A powerful cyclone has pummelled the north-east Australian coast, causing major damage, torrential rain and power cuts to tens of thousands of homes.
Cyclone Debbie made landfall between Bowen and Airlie Beach in Queensland as a category four storm, whipping gusts of up to 263km/h (163mph).
It is moving inland as a category two storm but could cause damage for hours yet.
Prime Minister Malcolm Turnbull said he was aware of one death so far.
Activating a disaster response plan, he stressed the picture could develop when emergency crews were able to assess the damage.
«Conditions have deteriorated rapidly,» he told parliament. «Take care and stay safe. Be prepared to shelter in place until Wednesday.»
Defence force helicopters and naval vessels would be sent to Queensland with aid, he added.
He said the Australian government would be urging insurance companies to be «compassionate» and supportive of people who have claims to make following the cyclone.

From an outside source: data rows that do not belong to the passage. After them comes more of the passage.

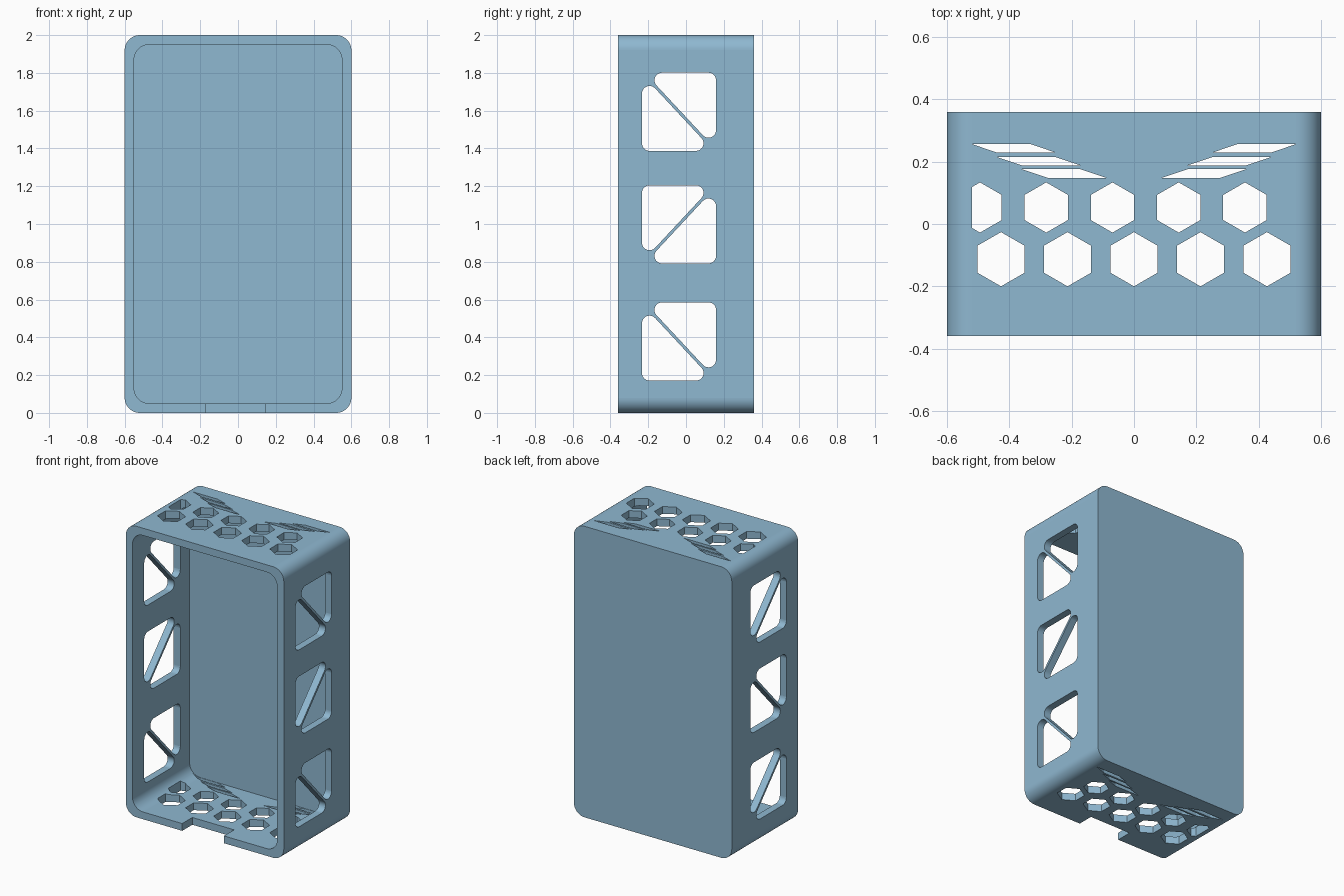
import bpy, bmesh, math
from mathutils import Vector

if "Cube" in bpy.data.objects:
    bpy.data.objects.remove(bpy.data.objects["Cube"])

blue = bpy.data.materials.new("steel_blue")
blue.diffuse_color = (0.275, 0.479, 0.638, 1)
blue.use_nodes = True
blue.node_tree.nodes["Principled BSDF"].inputs["Base Color"].default_value = blue.diffuse_color


def place(axis, p, d):
    """Map a 2D profile point and a depth to 3D, extruding along the axis."""
    a, b = p
    return {"x": (d, a, b), "y": (a, d, b), "z": (a, b, d)}[axis]


def prisms(name, axis, profiles, lo, hi):
    """One object made of closed prisms with the given 2D profiles."""
    bm = bmesh.new()
    for pts in profiles:
        low = [bm.verts.new(place(axis, p, lo)) for p in pts]
        high = [bm.verts.new(place(axis, p, hi)) for p in pts]
        n = len(pts)
        bm.faces.new(low[::-1])
        bm.faces.new(high)
        for i in range(n):
            j = (i + 1) % n
            bm.faces.new((low[i], low[j], high[j], high[i]))
    bmesh.ops.recalc_face_normals(bm, faces=bm.faces)
    me = bpy.data.meshes.new(name)
    bm.to_mesh(me)
    bm.free()
    ob = bpy.data.objects.new(name, me)
    bpy.context.collection.objects.link(ob)
    me.materials.append(blue)
    return ob


def rounded(centres, r, seg):
    """Outline around circles at the counter-clockwise corner centres."""
    pts, n = [], len(centres)
    c = [Vector(p) for p in centres]
    for i in range(n):
        d0, d1 = c[i] - c[i - 1], c[(i + 1) % n] - c[i]
        a0 = math.atan2(-d0.x, d0.y)
        turn = (math.atan2(-d1.x, d1.y) - a0) % (2 * math.pi)
        for k in range(seg + 1):
            # outward normal of a counter-clockwise edge is (dy, -dx)
            a = a0 + turn * k / seg
            pts.append((c[i].x + r * math.cos(a), c[i].y + r * math.sin(a)))
    return pts


def rounded_rect(x0, x1, z0, z1, r):
    return rounded([(x0 + r, z0 + r), (x1 - r, z0 + r),
                    (x1 - r, z1 - r), (x0 + r, z1 - r)], r, 14)


def hexagon(x, y, r, left=-9):
    pts = [(x + r * math.cos(math.radians(30 + 60 * k)),
            y + r * math.sin(math.radians(30 + 60 * k))) for k in range(6)]
    if x - r * 0.866 >= left:
        return pts
    # trim the hexagon with a vertical line
    dy = r - (x - left) * math.tan(math.radians(30))
    return [pts[0], pts[1], (left, y + dy), (left, y - dy), pts[4], pts[5]]


# Case body and its open-fronted cavity
case = prisms("case", "y", [rounded_rect(-0.6, 0.6, 0, 2, 0.08)], -0.36, 0.36)
cavity = prisms("cavity_cutter", "y",
                [rounded_rect(-0.55, 0.55, 0.05, 1.95, 0.08)], -0.5, 0.26)

# Side windows: pairs of rounded triangles separated by a thin diagonal bar
windows = []
for zc, flip in ((0.378, 1), (0.998, -1), (1.594, 1)):
    tri = rounded([(-0.156, -0.167), (0.09, -0.167), (-0.156, 0.097)], 0.04, 8)
    for s in (1, -1):
        windows.append([(-0.037 + s * a, zc + s * flip * b) for a, b in tri])
window_cutter = prisms("window_cutter", "x", windows, -0.8, 0.8)

# Hexagonal vents and slanted slots through top and bottom
vents = [hexagon(0.2133 * i, -0.113, 0.087) for i in range(-2, 3)]
vents += [hexagon(-0.069 + 0.2125 * i, 0.053, 0.0805, -0.52)
          for i in range(-2, 3)]
for x, y in ((-0.522, 0.257), (-0.44, 0.215), (-0.36, 0.176)):
    slot = [(x, y), (x + 0.083, y - 0.028),
            (x + 0.271, y - 0.028), (x + 0.188, y)]
    vents += [slot, [(-a, b) for a, b in slot]]
vent_cutter = prisms("vent_cutter", "z", vents, -0.2, 2.2)

# Notch in the front edge of the floor
notch = prisms("notch_cutter", "z", [[(-0.172, -0.5), (0.145, -0.5),
               (0.145, -0.25), (-0.172, -0.25)]], -0.2, 0.2)

cutters = (cavity, window_cutter, vent_cutter, notch)
for cutter in cutters:
    mod = case.modifiers.new(cutter.name, "BOOLEAN")
    mod.operation = "DIFFERENCE"
    mod.solver = "EXACT"
    mod.object = cutter

# Bake the cuts and remove the cutters
deps = bpy.context.evaluated_depsgraph_get()
baked = bpy.data.meshes.new_from_object(case.evaluated_get(deps))
case.modifiers.clear()
case.data = baked
for cutter in cutters:
    bpy.data.objects.remove(cutter)

# Smooth the rounded corners, keep the planar walls flat
bpy.context.view_layer.objects.active = case
case.select_set(True)
bpy.ops.object.shade_smooth_by_angle(angle=math.radians(30))
for p in case.data.polygons:
    if max(abs(v) for v in p.normal) > 0.9999:
        p.use_smooth = False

‘Battering ram effect’
The extent of Cyclone Debbie’s devastation, which has a 50km-diameter eye wall, may not be known for some time, the authorities said.
Queensland Police Commissioner Ian Stewart said the storm’s slow speed had created a «battering ram effect», adding: «We are going to get lots of reports of damage, and sadly I think we will also receive reports of injuries, if not death.»
Queensland Premier Annastacia Palaszczuk said assessing damage was difficult because communities had been cut off from power and phone reception.
«Everyone is going to be in shock tomorrow, just to see the full impact of this cyclone,» she said. «I’m bracing myself for it.»
One man had been seriously injured in a wall collapse triggered by the storm in Proserpine, Mr Stewart said.
Electricity providers said it was not known when power would be restored to houses.
Officials warned people to stay indoors until it was safe to go outside.
The 1,500 residents of Collinsville inland were told to be aware the category two storm was heading for them.
«We’re going to see the impact of Cyclone Debbie for the next three to five days,» Ms Palaszczuk said.
She also condemned those people spotted surfing during the cyclone as «irresponsible» and «ridiculous».
More than 25,000 people were urged to evacuate their homes ahead of predictions the cyclone would be Queensland’s most damaging since 2011.
One person in the Whitsunday Islands compared the winds to «freight trains coming through left and right».
«The trees are going wild,» the man, identified only as Charlie, told the Australian Broadcasting Corp. «The place is just shaking continuously.»
Greg Williamson, the mayor of Mackay regional council, told the BBC: «We’ve had winds up to about 95km/h for the last 12 hours. We’ve had torrential rain…. but that’s what you get for living in a tropical paradise.»
He said the Whitsunday Islands, Proserpine and Bowen were «really getting lashed now at the moment».
More than 2,000 emergency workers are on standby but people have been warned crews will only respond when it is safe to do so.